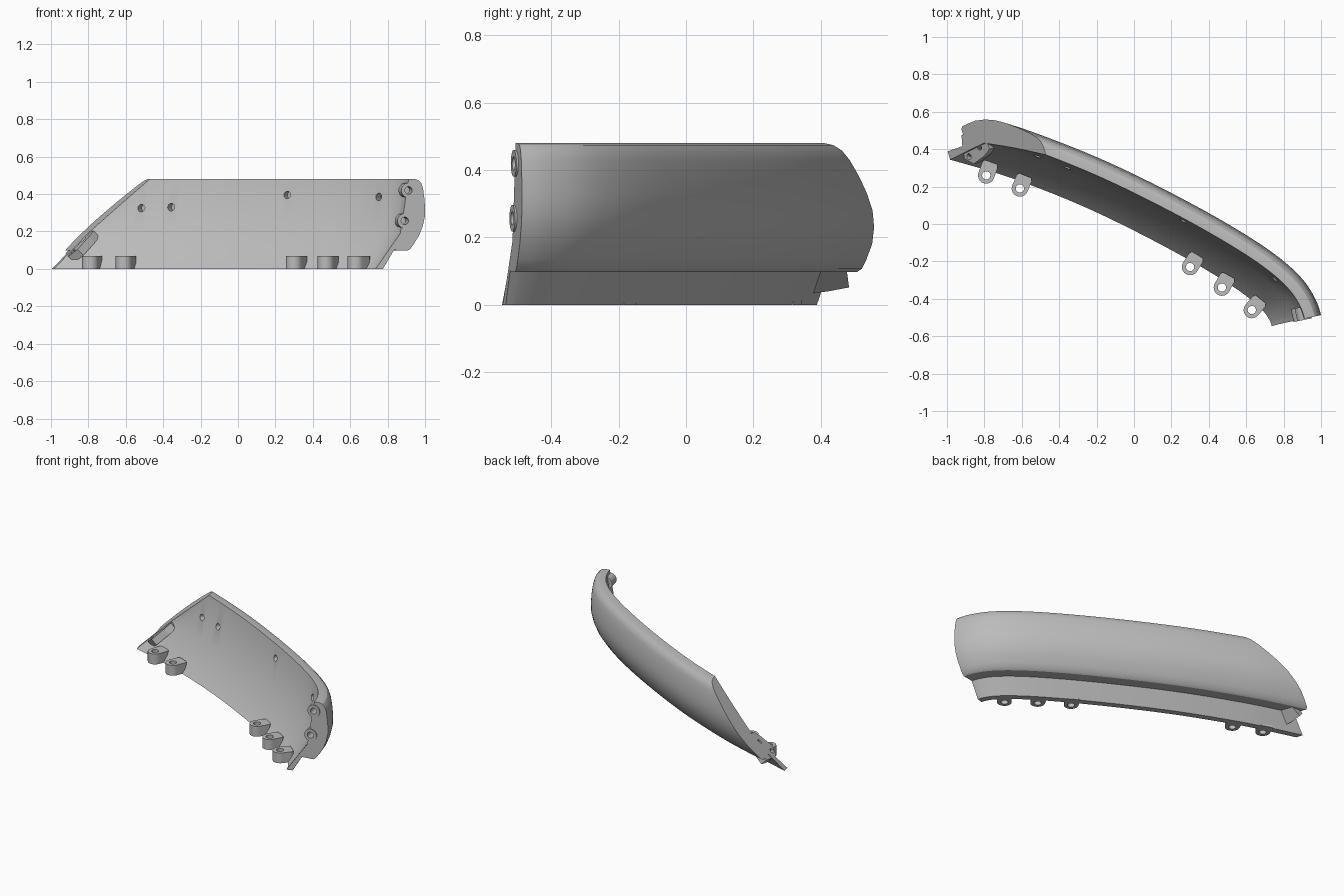
import bpy, bmesh, math
from mathutils import Vector

cube = bpy.data.objects.get("Cube")
if cube:
    bpy.data.objects.remove(cube, do_unlink=True)

grey = bpy.data.materials.new("plain_grey")
grey.use_nodes = True
GREY = (0.5, 0.5, 0.5, 1)
grey.diffuse_color = GREY
grey.node_tree.nodes["Principled BSDF"].inputs["Base Color"].default_value = GREY

UP = Vector((0, 0, 1))
CUT_POINT = Vector((-0.48, 0.40, 0.48))
CUT_NORMAL = Vector((-0.68, -0.19, 0.735)).normalized()


def finish(bm, name):
    bmesh.ops.recalc_face_normals(bm, faces=bm.faces)
    mesh = bpy.data.meshes.new(name)
    bm.to_mesh(mesh)
    bm.free()
    mesh.materials.append(grey)
    obj = bpy.data.objects.new(name, mesh)
    bpy.context.collection.objects.link(obj)
    return obj


def smooth(obj, angle=30):
    bpy.ops.object.select_all(action='DESELECT')
    obj.select_set(True)
    bpy.context.view_layer.objects.active = obj
    bpy.ops.object.shade_smooth_by_angle(angle=math.radians(angle))


def loft(bm, rings, closed=False):
    """Join equal rings of points; cap the ends unless closed."""
    loops = [[bm.verts.new(p) for p in ring] for ring in rings]
    pairs = list(zip(loops, loops[1:])) + ([(loops[-1], loops[0])] if closed else [])
    for a, b in pairs:
        for i in range(len(a)):
            j = (i + 1) % len(a)
            bm.faces.new((a[i], a[j], b[j], b[i]))
    if not closed:
        bm.faces.new(loops[0])
        bm.faces.new(loops[-1])


def circle(centre, axis, radius, n=20):
    u = axis.orthogonal().normalized()
    v = axis.cross(u).normalized()
    return [centre + radius * (math.cos(t) * u + math.sin(t) * v)
            for t in (2 * math.pi * i / n for i in range(n))]


def drill(obj, holes):
    """Cut round holes: each is start, direction, depth, radius."""
    for start, axis, depth, radius in holes:
        axis = axis.normalized()
        bm = bmesh.new()
        loft(bm, [circle(start, axis, radius), circle(start + axis * depth, axis, radius)])
        cutter = finish(bm, "hole_cutter")
        cutter.hide_render = True
        mod = obj.modifiers.new("hole", 'BOOLEAN')
        mod.operation, mod.solver, mod.object = 'DIFFERENCE', 'EXACT', cutter
        bpy.context.view_layer.objects.active = obj
        bpy.ops.object.modifier_apply(modifier=mod.name)
        bpy.data.objects.remove(cutter, do_unlink=True)


# Plan curve of the outermost skin
plan = [Vector(p) for p in ((-1.3, .70), (-1.1, .655), (-.72, .55), (-.5, .477), (-.18, .35),
                            (.14, .197), (.46, .025), (.725, -.14), (.89, -.28),
                            (.97, -.40), (1.0, -.487), (1.02, -.58))]
path = []
for a, b, c, d in zip(plan, plan[1:], plan[2:], plan[3:]):
    for k in range(7):
        t = k / 7
        path.append(0.5 * (2 * b + (c - a) * t + (2 * a - 5 * b + 4 * c - d) * t * t
                           + (3 * b - a - 3 * c + d) * t ** 3))
path.append(plan[-2])
for _ in range(6):
    path = [path[0]] + [(p + 2 * q + r) / 4 for p, q, r in zip(path, path[1:], path[2:])] + [path[-1]]

# Cross-section: distance inward from the skin, height
section = [(.27, 0), (.135, .19), (.09, .48), (.055, .48), (.035, .474), (.02, .458), (.011, .43),
           (.004, .38), (0, .33), (.001, .28), (.012, .23), (.032, .18), (.06, .135),
           (.08, .107), (.095, .098), (.17, .1), (.23, 0)]
rings = []
for i, p in enumerate(path):
    tangent = path[min(i + 1, len(path) - 1)] - path[max(i - 1, 0)]
    if i == len(path) - 1:
        tangent = Vector((.21, -.98))
    tangent.normalize()
    inward = Vector((tangent.y, -tangent.x))
    rings.append([(p.x + inward.x * d, p.y + inward.y * d, z) for d, z in section])

# Main shell with the slanted end cut
bm = bmesh.new()
loft(bm, rings)
cut = bmesh.ops.bisect_plane(bm, geom=bm.verts[:] + bm.edges[:] + bm.faces[:],
                             plane_co=CUT_POINT, plane_no=CUT_NORMAL, clear_outer=True)
bmesh.ops.holes_fill(bm, edges=[e for e in bm.edges if e.is_boundary])
shell = finish(bm, "curved_shell")

# Bolt sleeves on the square end
end_dir = Vector((.21, -.98, 0))
sleeve_holes = []
for n, (x, y, z) in enumerate(((.912, -.512, .42), (.892, -.516, .257))):
    c = Vector((x, y, z))
    bm = bmesh.new()
    back = c - end_dir * .07
    loft(bm, [circle(c, end_dir, .04), circle(back, end_dir, .04),
              circle(back, end_dir, .02), circle(c, end_dir, .02)], closed=True)
    smooth(finish(bm, f"end_sleeve_{n + 1}"))
    sleeve_holes.append((c + end_dir * .05, -end_dir, .12, .02))

# Small screw holes in the inner wall, square to it
wall_in = Vector((.45, .89, 0))
wall_holes = [(Vector((x, y, z)) - wall_in * .05, wall_in, .1, .02)
              for x, y, z in ((-.52, .355, .325), (-.36, .295, .33),
                              (.26, .01, .395), (.76, -.28, .385))]
drill(shell, sleeve_holes + wall_holes)
smooth(shell)


# Mounting pad lying on the slanted cut
def on_cut(x, y, drop=.004):
    z = CUT_POINT.z - (CUT_NORMAL.x * (x - CUT_POINT.x)
                       + CUT_NORMAL.y * (y - CUT_POINT.y)) / CUT_NORMAL.z
    return Vector((x, y, z)) - CUT_NORMAL * drop


corners = [(-.925, .475), (-.80, .46), (-.775, .40), (-.80, .365), (-.86, .32), (-.91, .35), (-.92, .41)]
bm = bmesh.new()
loft(bm, [[on_cut(x, y) for x, y in corners], [on_cut(x, y, .05) for x, y in corners]])
pad = finish(bm, "slanted_mounting_pad")
drill(pad, [(on_cut(x, y, -.03), -CUT_NORMAL, .07, .016) for x, y in ((-.885, .36), (-.83, .41))])

# Screw lugs along the lower lip: round nose, square root, through hole
for n, (x, y) in enumerate(((-.79, .26), (-.61, .19), (.30, -.23), (.47, -.34), (.63, -.46))):
    near = min(path, key=lambda p: (p - Vector((x, y))).length)
    out = Vector((near.x - x, near.y - y, 0)).normalized()
    side = out.cross(UP)
    c = Vector((x, y, 0))
    outer, inner = [], []
    for i in range(28):
        a = 2 * math.pi * i / 28
        s, f = math.sin(a), math.cos(a)
        inner.append(c + .022 * (s * side + f * out))
        if f > 0:
            k = 1 / max(abs(s), f)
            outer.append(c + .044 * s * k * side + .075 * f * k * out)
        else:
            outer.append(c + .044 * (s * side + f * out))
    bm = bmesh.new()
    lift = UP * .068
    loft(bm, [outer, [p + lift for p in outer], [p + lift for p in inner], inner], closed=True)
    smooth(finish(bm, f"lower_lug_{n + 1}"))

------------------------

Could you write out, exactly, each line of the data above from the one containing "k = 1 / max(abs(s), f)" through the last, including both?

*COMPLETED EXERCISE*
            k = 1 / max(abs(s), f)
            outer.append(c + .044 * s * k * side + .075 * f * k * out)
        else:
            outer.append(c + .044 * (s * side + f * out))
    bm = bmesh.new()
    lift = UP * .068
    loft(bm, [outer, [p + lift for p in outer], [p + lift for p in inner], inner], closed=True)
    smooth(finish(bm, f"lower_lug_{n + 1}"))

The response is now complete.